PROBLEM TO SOLVE |
For the material that follows, return exactly the lines from the one with "bm.to_mesh(me)" through the one with "rings = [[bm.verts.new((CX", both ends included.

SUPPLIED INFORMATION |
+++

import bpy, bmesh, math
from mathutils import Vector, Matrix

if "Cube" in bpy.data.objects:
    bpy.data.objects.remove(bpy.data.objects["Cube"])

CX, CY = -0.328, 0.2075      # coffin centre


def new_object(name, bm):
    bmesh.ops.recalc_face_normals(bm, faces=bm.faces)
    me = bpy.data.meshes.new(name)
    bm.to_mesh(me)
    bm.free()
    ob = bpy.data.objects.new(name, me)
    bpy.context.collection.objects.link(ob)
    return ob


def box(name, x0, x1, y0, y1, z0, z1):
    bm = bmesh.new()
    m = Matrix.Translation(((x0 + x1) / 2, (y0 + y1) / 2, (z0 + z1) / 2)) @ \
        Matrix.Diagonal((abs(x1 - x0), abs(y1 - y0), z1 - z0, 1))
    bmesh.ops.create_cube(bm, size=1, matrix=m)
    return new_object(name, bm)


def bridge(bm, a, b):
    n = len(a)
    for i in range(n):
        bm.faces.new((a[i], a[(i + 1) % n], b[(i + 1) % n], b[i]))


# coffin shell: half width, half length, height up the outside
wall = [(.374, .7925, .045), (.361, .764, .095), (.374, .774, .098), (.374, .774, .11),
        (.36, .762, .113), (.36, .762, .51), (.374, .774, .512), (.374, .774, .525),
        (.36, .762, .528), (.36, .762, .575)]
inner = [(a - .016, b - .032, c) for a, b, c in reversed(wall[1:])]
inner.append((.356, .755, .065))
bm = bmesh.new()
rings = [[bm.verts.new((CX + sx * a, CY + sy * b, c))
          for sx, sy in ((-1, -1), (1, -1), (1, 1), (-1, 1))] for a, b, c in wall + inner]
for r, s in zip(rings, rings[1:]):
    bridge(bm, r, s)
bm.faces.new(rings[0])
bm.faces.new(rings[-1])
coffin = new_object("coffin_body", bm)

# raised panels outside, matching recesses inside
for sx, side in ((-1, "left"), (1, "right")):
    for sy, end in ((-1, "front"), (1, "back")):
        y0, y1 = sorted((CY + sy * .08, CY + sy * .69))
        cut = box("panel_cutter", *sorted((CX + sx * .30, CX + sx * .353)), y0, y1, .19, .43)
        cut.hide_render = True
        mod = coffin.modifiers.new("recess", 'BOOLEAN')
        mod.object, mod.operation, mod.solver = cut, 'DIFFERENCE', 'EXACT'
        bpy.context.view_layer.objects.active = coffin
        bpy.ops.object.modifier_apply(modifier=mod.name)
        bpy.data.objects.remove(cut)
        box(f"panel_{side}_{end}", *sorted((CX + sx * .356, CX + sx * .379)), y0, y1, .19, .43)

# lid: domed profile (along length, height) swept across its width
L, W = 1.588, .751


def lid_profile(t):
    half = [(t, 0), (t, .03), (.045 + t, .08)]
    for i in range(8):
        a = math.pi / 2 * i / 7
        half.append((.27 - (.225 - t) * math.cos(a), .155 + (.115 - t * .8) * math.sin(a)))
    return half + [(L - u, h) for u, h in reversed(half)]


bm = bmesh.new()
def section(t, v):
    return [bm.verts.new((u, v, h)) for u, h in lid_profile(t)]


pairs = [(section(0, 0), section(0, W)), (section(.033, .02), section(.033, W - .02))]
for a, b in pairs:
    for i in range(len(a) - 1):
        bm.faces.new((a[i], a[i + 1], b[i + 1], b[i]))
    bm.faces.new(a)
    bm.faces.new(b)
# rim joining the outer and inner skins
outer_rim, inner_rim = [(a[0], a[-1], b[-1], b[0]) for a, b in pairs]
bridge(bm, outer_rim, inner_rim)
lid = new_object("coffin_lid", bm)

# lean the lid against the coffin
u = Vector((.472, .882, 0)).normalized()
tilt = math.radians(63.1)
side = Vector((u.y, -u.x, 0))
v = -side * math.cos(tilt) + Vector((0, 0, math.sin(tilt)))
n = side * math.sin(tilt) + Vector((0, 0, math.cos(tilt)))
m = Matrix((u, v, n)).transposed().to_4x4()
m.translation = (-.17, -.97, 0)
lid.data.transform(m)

+++

TASK RESULT |
    bm.to_mesh(me)
    bm.free()
    ob = bpy.data.objects.new(name, me)
    bpy.context.collection.objects.link(ob)
    return ob


def box(name, x0, x1, y0, y1, z0, z1):
    bm = bmesh.new()
    m = Matrix.Translation(((x0 + x1) / 2, (y0 + y1) / 2, (z0 + z1) / 2)) @ \
        Matrix.Diagonal((abs(x1 - x0), abs(y1 - y0), z1 - z0, 1))
    bmesh.ops.create_cube(bm, size=1, matrix=m)
    return new_object(name, bm)


def bridge(bm, a, b):
    n = len(a)
    for i in range(n):
        bm.faces.new((a[i], a[(i + 1) % n], b[(i + 1) % n], b[i]))


# coffin shell: half width, half length, height up the outside
wall = [(.374, .7925, .045), (.361, .764, .095), (.374, .774, .098), (.374, .774, .11),
        (.36, .762, .113), (.36, .762, .51), (.374, .774, .512), (.374, .774, .525),
        (.36, .762, .528), (.36, .762, .575)]
inner = [(a - .016, b - .032, c) for a, b, c in reversed(wall[1:])]
inner.append((.356, .755, .065))
bm = bmesh.new()
rings = [[bm.verts.new((CX + sx * a, CY + sy * b, c))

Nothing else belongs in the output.